Paint by Sammi Leigh Melville

You used to say that the difference between falling in love and loving was paint. If you fall into a giant tub of paint, you’re covered in it — everything you touch will get an imprint of that color. But love is also an action: it is more akin to painting someone’s skin. If you’ve fallen into the tub of paint, any time you reach out to that person and touch them, you’ll be loving them. It’s inevitable. But if you’re outside of the tub, it becomes more of a conscious decision. You have to reach back into the tub to paint.

That’s why I thought it would be better to fall in love. I wanted you to fall in love with me; I wanted it to be easier to love me. So I pushed you into the tub of paint, watched the thick, slippery mess slide over your skin, engulfing you. But once you were in the tub, you didn’t reach out to me. You were immersed in my love, but you had no desire to reach out and smear it on my skin. I submerged you again, with hope that the second time, something would click. You sunk even deeper this time, paint flooding through your open mouth as you cried out. And finally you lifted your hands, scratching at mine as I held you under, smearing the paint across my skin, and it felt so good to connect with you.

I have now crawled into the tub to join you. You don’t seem to mind.

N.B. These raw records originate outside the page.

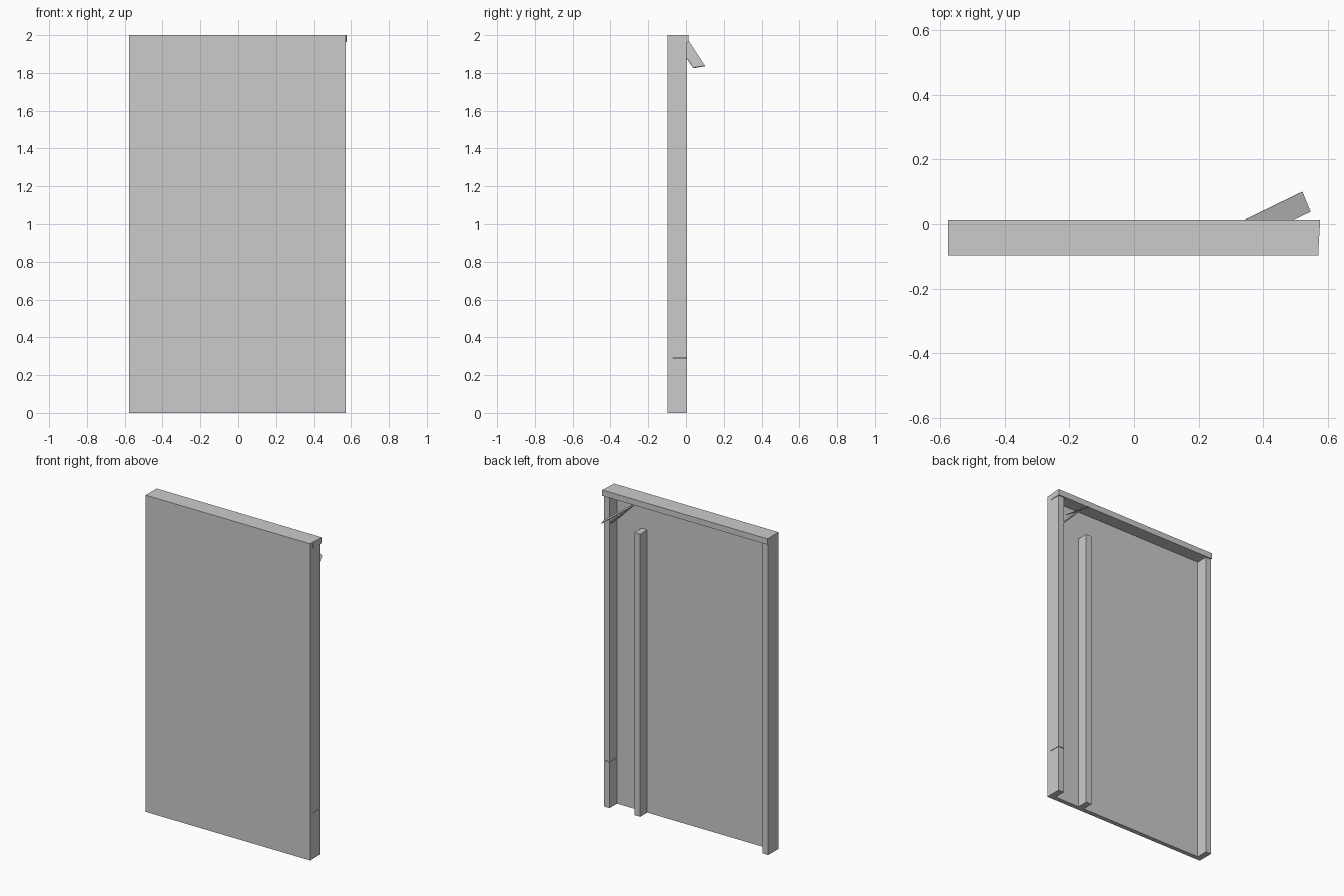
import bpy
from mathutils import Vector

if "Cube" in bpy.data.objects:
    bpy.data.objects.remove(bpy.data.objects["Cube"])


def hexa(name, corners):
    """Mesh from 8 corners ordered x-fastest, then y, then z."""
    faces = [(0, 2, 3, 1), (4, 5, 7, 6), (0, 1, 5, 4),
             (2, 6, 7, 3), (0, 4, 6, 2), (1, 3, 7, 5)]
    mesh = bpy.data.meshes.new(name)
    mesh.from_pydata([tuple(c) for c in corners], [], faces)
    ob = bpy.data.objects.new(name, mesh)
    bpy.context.collection.objects.link(ob)
    return ob


def box(name, x, y, z):
    return hexa(name, [(a, b, c) for c in z for b in y for a in x])


def plank(name, start, along, across, thick):
    """Thin board spanned by two directions from a corner."""
    s, u, v = Vector(start), Vector(along), Vector(across)
    n = u.cross(v).normalized() * thick
    return hexa(name, [s + u * i + v * j + n * k
                       for k in (0, 1) for j in (0, 1) for i in (0, 1)])


LEFT, RIGHT = -0.577, 0.571
FRONT, INNER, BACK = -0.098, -0.07, 0.004
CAP = 1.963

# Front sheet
box("front_panel", (LEFT, RIGHT), (FRONT, INNER), (0, 2))

# Uprights behind the sheet; the right one is snapped near the bottom
box("left_post", (LEFT, LEFT + 0.038), (INNER, BACK), (0, CAP))
box("right_post_lower", (RIGHT - 0.04, RIGHT), (INNER, BACK), (0, 0.29))
box("right_post_upper", (RIGHT - 0.04, RIGHT), (INNER, BACK), (0.293, CAP))
box("inner_stud", (0.32, 0.36), (INNER, 0.0), (0, 1.785))

# Top rail, slightly skewed at the right end
rail = box("top_rail", (LEFT, RIGHT + 0.001), (INNER, 0.012), (CAP, 2))
for v in rail.data.vertices:
    if v.co.x > 0 and v.co.y > 0:
        v.co.x += 0.005

# Corner braces: one fixed in the frame, one hanging loose
plank("corner_brace", (RIGHT - 0.04, -0.066, 1.80),
      (-0.16, 0, 0.163), (0, 0.066, 0), 0.005)
plank("loose_brace", (0.52, 0.10, 1.835),
      (-0.175, -0.085, 0.13), (0.025, -0.062, -0.01), 0.004)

You are still; your body bobs in the wake of my love, your eyelids barely visible on the slick surface of your face with your eyes closed like that.

Here we are, together, in love.

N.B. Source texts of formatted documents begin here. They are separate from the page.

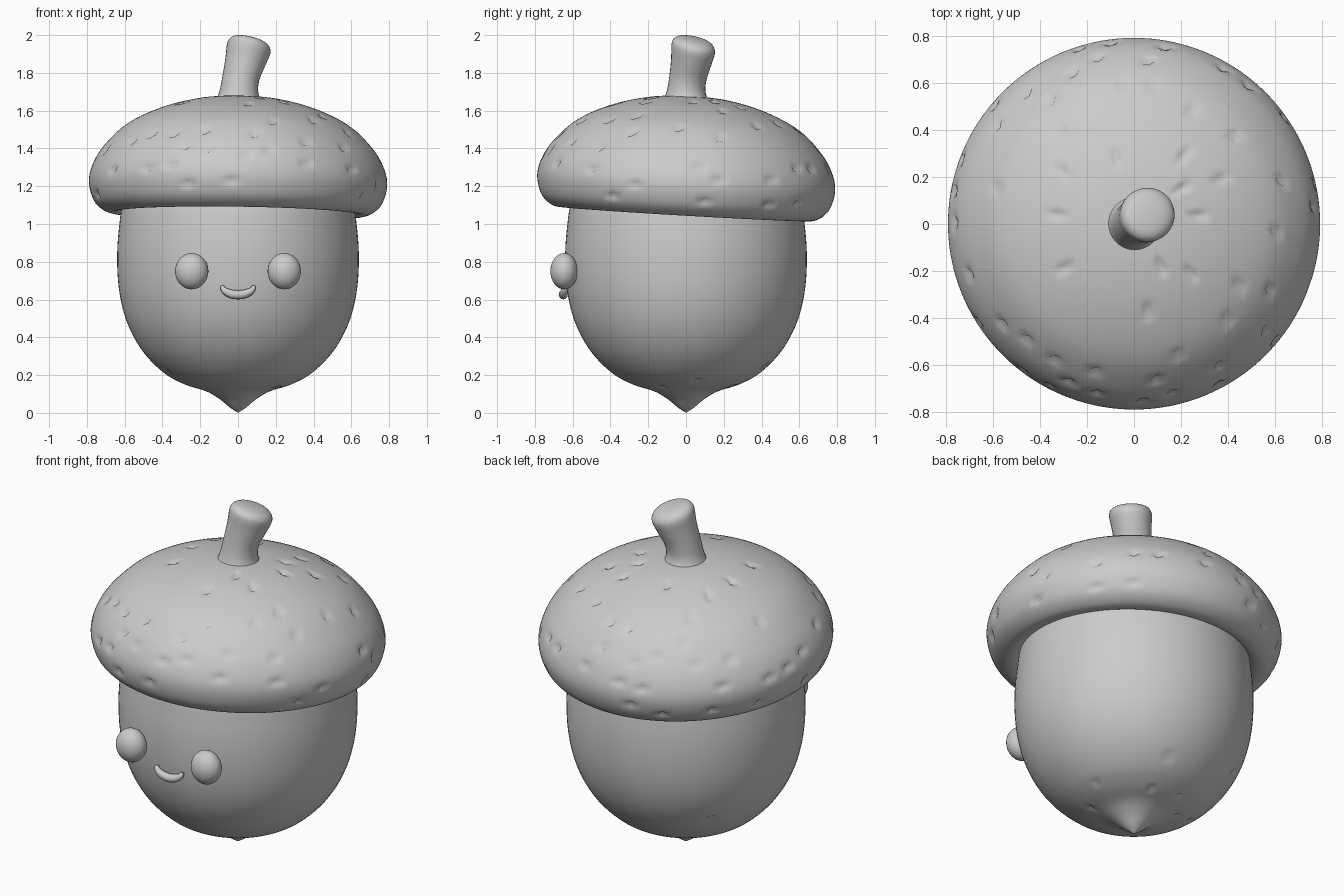
import bpy, bmesh, math, random
from mathutils import Vector, Matrix, Euler

random.seed(4)
cube = bpy.data.objects.get("Cube")
if cube:
    bpy.data.objects.remove(cube, do_unlink=True)

# One plain grey for every part
grey = bpy.data.materials.new("plain grey")
grey.use_nodes = True
colour = (0.6, 0.6, 0.6, 1)
grey.diffuse_color = colour
grey.node_tree.nodes["Principled BSDF"].inputs["Base Color"].default_value = colour


def finish(ob):
    ob.data.materials.append(grey)
    bpy.ops.object.select_all(action='DESELECT')
    ob.select_set(True)
    bpy.context.view_layer.objects.active = ob
    bpy.ops.object.shade_smooth_by_angle(angle=math.radians(60))
    return ob


def smooth_path(pts, steps):
    """Catmull-Rom curve through the given points."""
    v = [Vector(p) for p in pts]
    v = [2 * v[0] - v[1]] + v + [2 * v[-1] - v[-2]]
    out = []
    for a, b, c, d in zip(v, v[1:], v[2:], v[3:]):
        for i in range(steps):
            t = i / steps
            out.append(0.5 * (2 * b + (c - a) * t + (2 * a - 5 * b + 4 * c - d) * t ** 2
                              + (3 * b - a - 3 * c + d) * t ** 3))
    return out + [v[-2]]


def stack(name, rings, sides):
    """Skin horizontal rings (x, y, z, radius, lean), listed bottom to top."""
    bm = bmesh.new()
    loops = []
    for x, y, z, r, lean in rings:
        loop = []
        for k in range(sides):
            a = math.tau * k / sides
            dx, dy = r * math.cos(a), r * math.sin(a)
            loop.append(bm.verts.new((x + dx, y + dy, z - lean * (dx + dy))))
        loops.append(loop)
    for low, high in zip(loops, loops[1:]):
        for k in range(sides):
            n = (k + 1) % sides
            bm.faces.new((low[k], low[n], high[n], high[k]))
    bmesh.ops.remove_doubles(bm, verts=bm.verts, dist=0.0005)
    bmesh.ops.holes_fill(bm, edges=[e for e in bm.edges if e.is_boundary], sides=0)
    bmesh.ops.recalc_face_normals(bm, faces=bm.faces)
    me = bpy.data.meshes.new(name)
    bm.to_mesh(me)
    bm.free()
    ob = bpy.data.objects.new(name, me)
    bpy.context.collection.objects.link(ob)
    return ob


def lathe(name, profile, sides, steps):
    return stack(name, [(0, 0, p.y, max(p.x, 0), 0) for p in smooth_path(profile, steps)], sides)


def dimple(ob, count, low, high, radius, depth):
    """Press small seeded pits into the surface between two heights."""
    verts = ob.data.vertices
    spots = random.sample([v.index for v in verts
                           if low < v.co.z < high and v.co.xy.length > 0.2], count * 12)
    # Keep the pits well apart
    chosen = []
    for i in spots:
        if len(chosen) < count and all((verts[i].co - c).length > 0.12 for c, n in chosen):
            chosen.append((verts[i].co.copy(), verts[i].normal.copy()))
    for c, n in chosen:
        for v in verts:
            d = (v.co - c).length
            if d < radius:
                v.co -= n * depth * (1 - d / radius)


# Nut body with its pointed tip
nut = lathe("nut_body", [(0, 0), (0.045, 0.03), (0.1, 0.075), (0.17, 0.115), (0.28, 0.15),
                         (0.39, 0.21), (0.5, 0.32), (0.58, 0.46), (0.625, 0.62), (0.64, 0.8),
                         (0.63, 0.98), (0.6, 1.13), (0.5, 1.22), (0, 1.25)], 96, 5)
dimple(nut, 9, 0.12, 0.5, 0.025, 0.015)
finish(nut)

# Cap with a rolled rim, tipped slightly back
cap = lathe("cap", [(0.48, 1.14), (0.58, 1.09), (0.65, 1.055), (0.71, 1.065), (0.765, 1.12),
                    (0.79, 1.22), (0.765, 1.32), (0.7, 1.42), (0.58, 1.53), (0.4, 1.615),
                    (0.2, 1.665), (0, 1.68)], 144, 6)
dimple(cap, 75, 1.13, 1.66, 0.028, 0.024)
pivot = Vector((0, 0, 1.2))
tip = Euler((math.radians(-3.3), math.radians(0.8), 0)).to_matrix().to_4x4()
cap.data.transform(Matrix.Translation(pivot) @ tip @ Matrix.Translation(-pivot))
finish(cap)

# Leaning stem with a rounded, slanted end
stem_rings = smooth_path([(0, 0, 1.64, 0.125, 0), (0.004, 0, 1.7, 0.103, 0),
                          (0.015, 0.01, 1.77, 0.099, 0.05), (0.04, 0.028, 1.86, 0.107, 0.15),
                          (0.056, 0.038, 1.925, 0.115, 0.2), (0.06, 0.04, 1.955, 0.108, 0.2),
                          (0.06, 0.042, 1.975, 0.085, 0.2), (0.06, 0.042, 1.985, 0.045, 0.2),
                          (0.06, 0.042, 1.988, 0, 0.2)], 4)
finish(stack("stem", [tuple(r[:4]) + (r[4],) for r in stem_rings], 32))

# Button eyes
for side, x in (("left", 0.245), ("right", -0.245)):
    bpy.ops.mesh.primitive_uv_sphere_add(segments=32, ring_count=16, location=(x, -0.645, 0.75))
    eye = bpy.context.object
    eye.name = side + "_eye"
    eye.scale = (0.088, 0.073, 0.096)
    finish(eye)

# Smiling mouth: a tapered tube bent into a crescent
curve = bpy.data.curves.new("mouth", 'CURVE')
curve.dimensions = '3D'
curve.bevel_depth = 0.024
curve.bevel_resolution = 4
curve.use_fill_caps = True
line = curve.splines.new('POLY')
count = 17
line.points.add(count - 1)
for i, p in enumerate(line.points):
    s = 2 * i / (count - 1) - 1
    p.co = (0.085 * math.sin(s * 1.5), -0.65 + 0.012 * s * s,
            0.675 - 0.05 * math.cos(s * 1.5), 1)
    p.radius = 1 - 0.6 * s * s
mouth = bpy.data.objects.new("mouth", curve)
bpy.context.collection.objects.link(mouth)
bpy.ops.object.select_all(action='DESELECT')
mouth.select_set(True)
bpy.context.view_layer.objects.active = mouth
bpy.ops.object.convert(target='MESH')
finish(bpy.context.object)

Sammi Leigh Melville lives in Harrisburg, PA with her two cats, Charlie and Loren. She is the author of the young adult fantasy book, The Fields, writes film reviews for The Burg, and has written and directed several short films through her production company, Screaming Pictures. She attempts to work storytelling into every aspect of her life (except for the cats. Okay, maybe she tells stories to her cats). Find her on Twitter: @sammileighm